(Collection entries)
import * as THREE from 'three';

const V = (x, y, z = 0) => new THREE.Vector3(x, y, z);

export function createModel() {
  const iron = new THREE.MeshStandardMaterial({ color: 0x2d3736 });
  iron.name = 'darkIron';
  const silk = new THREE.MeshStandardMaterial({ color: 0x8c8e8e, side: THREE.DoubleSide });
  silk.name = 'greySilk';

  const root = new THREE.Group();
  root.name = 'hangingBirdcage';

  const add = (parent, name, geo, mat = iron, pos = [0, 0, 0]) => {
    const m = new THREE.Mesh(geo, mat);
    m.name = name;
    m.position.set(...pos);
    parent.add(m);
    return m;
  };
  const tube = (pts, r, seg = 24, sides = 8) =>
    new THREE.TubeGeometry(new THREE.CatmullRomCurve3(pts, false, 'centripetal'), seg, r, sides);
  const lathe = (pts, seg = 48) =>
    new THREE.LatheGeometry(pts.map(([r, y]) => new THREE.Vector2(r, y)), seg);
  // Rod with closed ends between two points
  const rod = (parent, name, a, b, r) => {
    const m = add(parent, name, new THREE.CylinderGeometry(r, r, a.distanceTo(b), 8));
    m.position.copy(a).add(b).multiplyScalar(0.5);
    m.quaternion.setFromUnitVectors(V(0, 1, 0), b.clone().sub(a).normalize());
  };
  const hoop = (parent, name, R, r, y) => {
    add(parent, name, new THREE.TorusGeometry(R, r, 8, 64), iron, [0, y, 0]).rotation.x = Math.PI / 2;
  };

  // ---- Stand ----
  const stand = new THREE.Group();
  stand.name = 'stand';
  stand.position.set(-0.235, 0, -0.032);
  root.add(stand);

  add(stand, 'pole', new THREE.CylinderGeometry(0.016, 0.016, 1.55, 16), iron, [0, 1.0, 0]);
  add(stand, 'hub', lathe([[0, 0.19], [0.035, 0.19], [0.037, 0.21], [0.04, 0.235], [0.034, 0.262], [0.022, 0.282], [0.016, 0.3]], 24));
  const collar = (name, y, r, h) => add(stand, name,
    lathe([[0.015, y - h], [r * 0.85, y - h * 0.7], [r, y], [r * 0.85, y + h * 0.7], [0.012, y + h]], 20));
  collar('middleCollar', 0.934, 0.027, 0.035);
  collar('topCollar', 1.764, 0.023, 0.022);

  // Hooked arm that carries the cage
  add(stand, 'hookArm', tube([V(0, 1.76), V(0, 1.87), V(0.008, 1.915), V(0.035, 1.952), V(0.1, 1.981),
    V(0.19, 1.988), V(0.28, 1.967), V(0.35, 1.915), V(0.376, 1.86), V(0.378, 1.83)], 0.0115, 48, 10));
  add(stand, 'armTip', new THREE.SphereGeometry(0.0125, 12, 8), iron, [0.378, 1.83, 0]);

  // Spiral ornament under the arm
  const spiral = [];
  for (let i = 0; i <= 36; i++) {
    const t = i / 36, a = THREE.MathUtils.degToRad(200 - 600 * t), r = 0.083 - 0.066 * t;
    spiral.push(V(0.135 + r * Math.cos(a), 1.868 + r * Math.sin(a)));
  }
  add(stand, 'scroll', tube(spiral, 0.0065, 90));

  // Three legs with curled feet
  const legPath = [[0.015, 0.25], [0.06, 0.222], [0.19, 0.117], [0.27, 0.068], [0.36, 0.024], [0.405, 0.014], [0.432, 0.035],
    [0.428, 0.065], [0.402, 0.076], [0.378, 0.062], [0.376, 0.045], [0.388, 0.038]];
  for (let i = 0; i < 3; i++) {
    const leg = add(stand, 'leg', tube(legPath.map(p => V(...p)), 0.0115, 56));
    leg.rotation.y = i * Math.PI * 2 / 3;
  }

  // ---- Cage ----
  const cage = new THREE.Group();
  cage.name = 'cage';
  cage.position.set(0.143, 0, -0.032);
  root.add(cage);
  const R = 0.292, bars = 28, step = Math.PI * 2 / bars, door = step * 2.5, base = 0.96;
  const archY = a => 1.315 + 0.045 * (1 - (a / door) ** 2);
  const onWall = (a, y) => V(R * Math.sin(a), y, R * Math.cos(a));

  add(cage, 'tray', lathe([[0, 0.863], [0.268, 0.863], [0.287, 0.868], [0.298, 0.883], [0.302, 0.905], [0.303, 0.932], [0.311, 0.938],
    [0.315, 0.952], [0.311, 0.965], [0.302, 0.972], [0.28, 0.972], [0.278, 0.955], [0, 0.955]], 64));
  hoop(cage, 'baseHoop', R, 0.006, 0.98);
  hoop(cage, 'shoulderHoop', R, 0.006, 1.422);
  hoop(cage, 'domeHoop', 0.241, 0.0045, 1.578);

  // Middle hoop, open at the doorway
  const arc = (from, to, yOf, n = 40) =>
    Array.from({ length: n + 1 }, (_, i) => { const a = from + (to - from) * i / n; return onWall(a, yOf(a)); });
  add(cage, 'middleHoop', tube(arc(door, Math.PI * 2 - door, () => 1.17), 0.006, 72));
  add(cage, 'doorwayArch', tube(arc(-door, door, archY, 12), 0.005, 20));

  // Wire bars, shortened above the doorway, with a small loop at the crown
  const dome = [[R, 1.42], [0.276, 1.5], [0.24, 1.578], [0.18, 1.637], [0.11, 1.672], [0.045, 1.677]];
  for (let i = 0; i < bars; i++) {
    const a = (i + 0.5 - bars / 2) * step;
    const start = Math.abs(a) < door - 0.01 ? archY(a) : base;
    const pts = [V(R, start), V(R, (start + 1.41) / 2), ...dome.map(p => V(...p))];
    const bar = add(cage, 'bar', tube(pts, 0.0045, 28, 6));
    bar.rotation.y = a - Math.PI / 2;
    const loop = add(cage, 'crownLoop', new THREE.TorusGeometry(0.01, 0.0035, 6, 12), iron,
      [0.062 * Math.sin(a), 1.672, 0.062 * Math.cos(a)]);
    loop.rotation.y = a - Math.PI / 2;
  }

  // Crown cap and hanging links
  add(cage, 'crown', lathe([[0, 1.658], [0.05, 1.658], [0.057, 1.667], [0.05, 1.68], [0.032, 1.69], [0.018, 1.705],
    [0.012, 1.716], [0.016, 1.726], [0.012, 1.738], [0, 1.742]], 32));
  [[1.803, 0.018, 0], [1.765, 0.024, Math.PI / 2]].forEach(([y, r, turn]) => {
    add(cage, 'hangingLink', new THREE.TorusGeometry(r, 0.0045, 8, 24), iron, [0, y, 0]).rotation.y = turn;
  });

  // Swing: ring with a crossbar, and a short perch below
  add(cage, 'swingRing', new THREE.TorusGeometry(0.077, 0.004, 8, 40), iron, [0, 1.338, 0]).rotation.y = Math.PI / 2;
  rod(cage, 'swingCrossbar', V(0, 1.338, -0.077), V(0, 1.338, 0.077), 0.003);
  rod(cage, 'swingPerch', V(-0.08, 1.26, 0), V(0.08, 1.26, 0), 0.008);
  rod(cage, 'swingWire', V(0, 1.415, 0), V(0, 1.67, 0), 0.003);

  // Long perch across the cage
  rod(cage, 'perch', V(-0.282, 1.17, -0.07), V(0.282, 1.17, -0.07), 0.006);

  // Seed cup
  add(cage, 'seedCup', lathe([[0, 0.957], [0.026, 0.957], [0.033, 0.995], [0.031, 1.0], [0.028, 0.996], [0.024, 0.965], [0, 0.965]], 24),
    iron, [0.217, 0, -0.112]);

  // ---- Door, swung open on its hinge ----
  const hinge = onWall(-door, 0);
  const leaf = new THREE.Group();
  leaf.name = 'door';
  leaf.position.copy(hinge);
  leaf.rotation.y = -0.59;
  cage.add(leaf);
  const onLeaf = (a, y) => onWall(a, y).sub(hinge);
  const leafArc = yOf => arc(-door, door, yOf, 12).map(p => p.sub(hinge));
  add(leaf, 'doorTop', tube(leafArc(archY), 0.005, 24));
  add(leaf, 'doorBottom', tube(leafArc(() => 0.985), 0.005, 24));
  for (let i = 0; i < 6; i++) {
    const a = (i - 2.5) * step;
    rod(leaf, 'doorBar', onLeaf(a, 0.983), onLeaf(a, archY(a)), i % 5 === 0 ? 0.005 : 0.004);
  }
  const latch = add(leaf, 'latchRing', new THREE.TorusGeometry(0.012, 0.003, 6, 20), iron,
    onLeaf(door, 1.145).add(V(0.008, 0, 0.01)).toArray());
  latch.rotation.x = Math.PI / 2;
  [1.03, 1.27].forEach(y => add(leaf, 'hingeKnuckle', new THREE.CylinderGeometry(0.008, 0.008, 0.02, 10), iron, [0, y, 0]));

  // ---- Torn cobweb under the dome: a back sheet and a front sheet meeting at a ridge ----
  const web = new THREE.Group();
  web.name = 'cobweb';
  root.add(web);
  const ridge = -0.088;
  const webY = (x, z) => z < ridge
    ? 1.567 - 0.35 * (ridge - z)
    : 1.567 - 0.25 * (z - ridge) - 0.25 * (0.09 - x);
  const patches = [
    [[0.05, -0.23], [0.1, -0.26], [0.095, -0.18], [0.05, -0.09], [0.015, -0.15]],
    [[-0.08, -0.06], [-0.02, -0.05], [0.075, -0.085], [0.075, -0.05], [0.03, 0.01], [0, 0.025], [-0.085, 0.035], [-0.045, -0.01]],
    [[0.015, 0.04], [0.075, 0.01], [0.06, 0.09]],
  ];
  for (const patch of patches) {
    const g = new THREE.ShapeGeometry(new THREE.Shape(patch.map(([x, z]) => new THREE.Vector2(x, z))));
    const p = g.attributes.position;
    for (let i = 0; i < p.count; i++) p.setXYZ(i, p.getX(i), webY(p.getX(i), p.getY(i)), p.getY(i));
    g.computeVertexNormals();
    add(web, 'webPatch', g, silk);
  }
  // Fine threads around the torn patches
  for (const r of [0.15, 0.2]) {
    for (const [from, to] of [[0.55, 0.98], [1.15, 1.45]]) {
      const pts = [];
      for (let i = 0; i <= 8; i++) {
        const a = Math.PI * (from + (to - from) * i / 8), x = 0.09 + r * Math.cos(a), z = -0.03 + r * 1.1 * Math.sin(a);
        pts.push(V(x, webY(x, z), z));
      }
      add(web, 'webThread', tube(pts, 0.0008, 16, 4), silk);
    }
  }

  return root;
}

▶ [TO DO]: Please list every line of the records that contains "copy".

▶ [RESPONSE TO THIS TASK]:
    m.position.copy(a).add(b).multiplyScalar(0.5);
  leaf.position.copy(hinge);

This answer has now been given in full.